I've been part of a relay team before.
I just found out about the Ragnar Relay on Saturday, a 12-member, 180-mile relay race that is held in various locations throughout the country. We're trying to get a team together for the Oct. 9-10 race within Nevada, that ends in Las Vegas.
But that won't be the first time I've run a relay race. It wasn't, actually, a race but we did run.
When I was 17, I went to Mexico for about six weeks during my junior and senior years of high school. I lived in my parents hometown, about 50 miles from Guadalajara. I happened to be there during Mexican Independence Day, which is Sept. 16. Every year, a lot of small towns near the city of Guanajuato gather in that city to pay homage to the start of the revolution.
In Guanajuato, a priest named Miguel Hidalgo touched off the revolution in a speech given to fellow revolutionary fighters way back in 1810. That's known as El Grito, or the shout, and it's revered today. So small towns will send a contingent of people to Guanajuato and each town takes one torch. Each torch is lit using fire from the same torch in Guanajuato, and all those torches make their way back to the small towns via the representative group.
And they do so by running. The year I went, there were maybe 60 people on the trip, give or take. It's about a six-hour drive from the twon to the city of Guanajuato so it's quite a bit of running. I actually only ran twice on my own, and once with the rest of the team running out of town. The first time I ran was at around midnight and it was raining. I was worried the torch would lose its flame but it didn't. The second time I ran was in the middle of the day, and I ran right past a tiny collection of houses that I suppose passed as a town. A lot of people stood on the side of the road, cheering, and one girl held out a flower. I grabbed it and held on to it and took it back to the town with me but it ended up dying. Still, the gesture was great and I was touched, even as a 17-year-old American.

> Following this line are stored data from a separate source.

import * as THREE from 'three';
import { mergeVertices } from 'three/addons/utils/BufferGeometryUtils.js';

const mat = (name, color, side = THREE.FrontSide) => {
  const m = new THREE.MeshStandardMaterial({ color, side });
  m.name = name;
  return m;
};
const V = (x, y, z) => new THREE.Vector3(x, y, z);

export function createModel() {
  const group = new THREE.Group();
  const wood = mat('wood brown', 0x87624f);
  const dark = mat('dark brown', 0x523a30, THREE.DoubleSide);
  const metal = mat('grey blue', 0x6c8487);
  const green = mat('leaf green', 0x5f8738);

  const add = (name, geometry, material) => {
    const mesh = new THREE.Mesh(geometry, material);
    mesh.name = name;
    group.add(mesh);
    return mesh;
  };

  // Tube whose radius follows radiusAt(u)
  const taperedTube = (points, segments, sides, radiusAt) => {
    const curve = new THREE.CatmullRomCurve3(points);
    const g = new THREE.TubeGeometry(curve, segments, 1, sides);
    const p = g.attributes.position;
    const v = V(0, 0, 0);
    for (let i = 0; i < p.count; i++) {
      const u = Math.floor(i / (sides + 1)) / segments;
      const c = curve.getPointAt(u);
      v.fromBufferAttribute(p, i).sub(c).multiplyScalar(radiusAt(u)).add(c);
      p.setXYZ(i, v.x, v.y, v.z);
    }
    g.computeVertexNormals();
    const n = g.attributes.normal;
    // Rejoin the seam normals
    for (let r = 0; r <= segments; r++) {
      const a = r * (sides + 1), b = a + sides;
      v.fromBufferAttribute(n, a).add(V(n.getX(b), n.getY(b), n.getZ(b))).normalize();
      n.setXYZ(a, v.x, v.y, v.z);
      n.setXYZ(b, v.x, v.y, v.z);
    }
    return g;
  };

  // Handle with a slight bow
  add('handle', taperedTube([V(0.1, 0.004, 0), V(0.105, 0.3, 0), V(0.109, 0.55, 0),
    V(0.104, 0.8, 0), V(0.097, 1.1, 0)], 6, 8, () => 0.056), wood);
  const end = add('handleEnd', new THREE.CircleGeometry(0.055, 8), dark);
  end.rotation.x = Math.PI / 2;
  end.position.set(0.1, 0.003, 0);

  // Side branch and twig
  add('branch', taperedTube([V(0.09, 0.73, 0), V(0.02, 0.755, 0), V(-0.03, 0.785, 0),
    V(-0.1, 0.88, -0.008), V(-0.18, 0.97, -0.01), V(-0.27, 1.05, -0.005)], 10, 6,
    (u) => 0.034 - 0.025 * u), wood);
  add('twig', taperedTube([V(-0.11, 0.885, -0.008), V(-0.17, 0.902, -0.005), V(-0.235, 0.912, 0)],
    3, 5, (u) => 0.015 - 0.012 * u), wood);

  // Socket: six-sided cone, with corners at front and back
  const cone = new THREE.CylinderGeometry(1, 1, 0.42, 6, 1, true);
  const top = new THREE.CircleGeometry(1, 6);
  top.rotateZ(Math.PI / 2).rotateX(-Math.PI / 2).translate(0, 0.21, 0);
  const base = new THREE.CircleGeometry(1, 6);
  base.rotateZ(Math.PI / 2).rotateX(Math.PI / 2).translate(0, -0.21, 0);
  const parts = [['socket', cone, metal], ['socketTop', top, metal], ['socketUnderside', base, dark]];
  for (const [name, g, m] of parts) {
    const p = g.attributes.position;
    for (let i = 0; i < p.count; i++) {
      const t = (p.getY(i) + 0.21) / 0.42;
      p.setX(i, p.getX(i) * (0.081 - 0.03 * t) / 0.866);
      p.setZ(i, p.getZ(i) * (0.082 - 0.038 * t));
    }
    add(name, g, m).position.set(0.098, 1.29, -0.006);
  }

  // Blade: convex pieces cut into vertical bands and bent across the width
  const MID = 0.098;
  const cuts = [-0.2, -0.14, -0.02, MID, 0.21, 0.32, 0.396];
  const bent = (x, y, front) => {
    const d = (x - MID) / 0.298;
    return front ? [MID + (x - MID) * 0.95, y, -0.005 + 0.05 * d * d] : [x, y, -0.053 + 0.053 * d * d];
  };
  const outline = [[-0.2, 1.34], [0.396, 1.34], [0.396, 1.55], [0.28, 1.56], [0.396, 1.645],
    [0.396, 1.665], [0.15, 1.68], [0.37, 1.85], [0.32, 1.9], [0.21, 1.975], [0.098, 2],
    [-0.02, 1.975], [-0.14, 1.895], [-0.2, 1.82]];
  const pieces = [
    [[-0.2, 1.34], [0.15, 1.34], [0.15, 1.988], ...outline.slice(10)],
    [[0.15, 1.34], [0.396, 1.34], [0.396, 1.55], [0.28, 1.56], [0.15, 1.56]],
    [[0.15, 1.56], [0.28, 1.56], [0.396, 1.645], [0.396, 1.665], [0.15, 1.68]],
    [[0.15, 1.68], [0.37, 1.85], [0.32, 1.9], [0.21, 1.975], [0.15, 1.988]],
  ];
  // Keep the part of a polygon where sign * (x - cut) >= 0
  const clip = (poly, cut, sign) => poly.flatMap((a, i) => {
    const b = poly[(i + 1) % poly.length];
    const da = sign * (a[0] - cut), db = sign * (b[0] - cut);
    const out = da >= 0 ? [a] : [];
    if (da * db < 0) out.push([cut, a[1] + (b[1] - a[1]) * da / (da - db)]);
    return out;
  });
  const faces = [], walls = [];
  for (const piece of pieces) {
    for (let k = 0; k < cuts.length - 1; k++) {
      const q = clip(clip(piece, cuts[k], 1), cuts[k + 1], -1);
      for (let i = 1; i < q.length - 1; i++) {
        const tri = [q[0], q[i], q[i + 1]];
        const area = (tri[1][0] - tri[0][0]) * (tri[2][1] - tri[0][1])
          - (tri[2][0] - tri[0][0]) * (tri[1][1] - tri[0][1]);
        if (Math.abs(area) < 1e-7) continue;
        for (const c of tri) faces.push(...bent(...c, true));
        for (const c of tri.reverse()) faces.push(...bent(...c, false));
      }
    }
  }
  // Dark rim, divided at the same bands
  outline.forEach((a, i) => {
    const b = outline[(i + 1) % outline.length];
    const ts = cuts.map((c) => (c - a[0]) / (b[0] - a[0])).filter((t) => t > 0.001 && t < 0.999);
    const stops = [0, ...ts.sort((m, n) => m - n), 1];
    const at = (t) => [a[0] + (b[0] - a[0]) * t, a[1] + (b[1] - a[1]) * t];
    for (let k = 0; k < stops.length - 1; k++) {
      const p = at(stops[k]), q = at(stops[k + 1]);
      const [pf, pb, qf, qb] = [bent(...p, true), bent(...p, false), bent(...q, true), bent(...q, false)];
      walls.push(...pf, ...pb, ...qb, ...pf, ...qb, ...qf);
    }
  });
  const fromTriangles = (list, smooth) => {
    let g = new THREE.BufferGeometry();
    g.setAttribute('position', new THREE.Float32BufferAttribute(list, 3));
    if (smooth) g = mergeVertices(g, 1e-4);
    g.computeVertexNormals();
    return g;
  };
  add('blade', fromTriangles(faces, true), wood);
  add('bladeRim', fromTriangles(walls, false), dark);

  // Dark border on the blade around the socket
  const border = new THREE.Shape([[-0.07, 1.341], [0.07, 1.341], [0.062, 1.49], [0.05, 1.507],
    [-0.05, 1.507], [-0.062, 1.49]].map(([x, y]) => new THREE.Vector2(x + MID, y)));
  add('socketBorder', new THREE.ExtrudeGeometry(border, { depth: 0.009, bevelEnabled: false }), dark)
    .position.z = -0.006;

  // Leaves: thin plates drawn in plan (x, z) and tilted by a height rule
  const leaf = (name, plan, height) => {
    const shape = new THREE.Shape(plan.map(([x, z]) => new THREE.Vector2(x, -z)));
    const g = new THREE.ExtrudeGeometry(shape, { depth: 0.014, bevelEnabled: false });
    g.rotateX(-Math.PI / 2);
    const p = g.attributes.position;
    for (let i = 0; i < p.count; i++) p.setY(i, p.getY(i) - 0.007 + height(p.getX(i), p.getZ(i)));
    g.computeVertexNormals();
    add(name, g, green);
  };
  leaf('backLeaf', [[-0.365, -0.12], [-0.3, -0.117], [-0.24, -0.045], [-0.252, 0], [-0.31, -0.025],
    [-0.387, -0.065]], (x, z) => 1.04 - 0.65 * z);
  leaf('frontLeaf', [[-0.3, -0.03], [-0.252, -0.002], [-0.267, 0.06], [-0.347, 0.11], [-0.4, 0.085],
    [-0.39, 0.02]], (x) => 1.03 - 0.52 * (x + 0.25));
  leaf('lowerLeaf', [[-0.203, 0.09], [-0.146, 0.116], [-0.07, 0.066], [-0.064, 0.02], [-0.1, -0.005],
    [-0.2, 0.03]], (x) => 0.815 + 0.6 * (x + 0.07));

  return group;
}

I guess there was one other time I ran, as we all organized ourselves outside of town and ran in together. We were welcomed back like returning heroes from a far-off battle. It was pretty intense.
That was quite an experience. As I said, I was 17 years old but it left its mark on me. I just got a deeper feel for my parents' lives and my own heritage and it really opened my eyes to a lot of things.
The one thing it didn't do, though, was ignite a love of running in me. That would have to wait until 2008. Oh well.
But in going through the Ragnar Relay in my mind and picturing what it would be like, I've drifted back some to 1992 and my first relay experience. Yeah, it's different but if I still recall with great clarity the details of my runs back then, I'm certain the Ragnar Relay would create more treasured memories for myself and my fellow participants.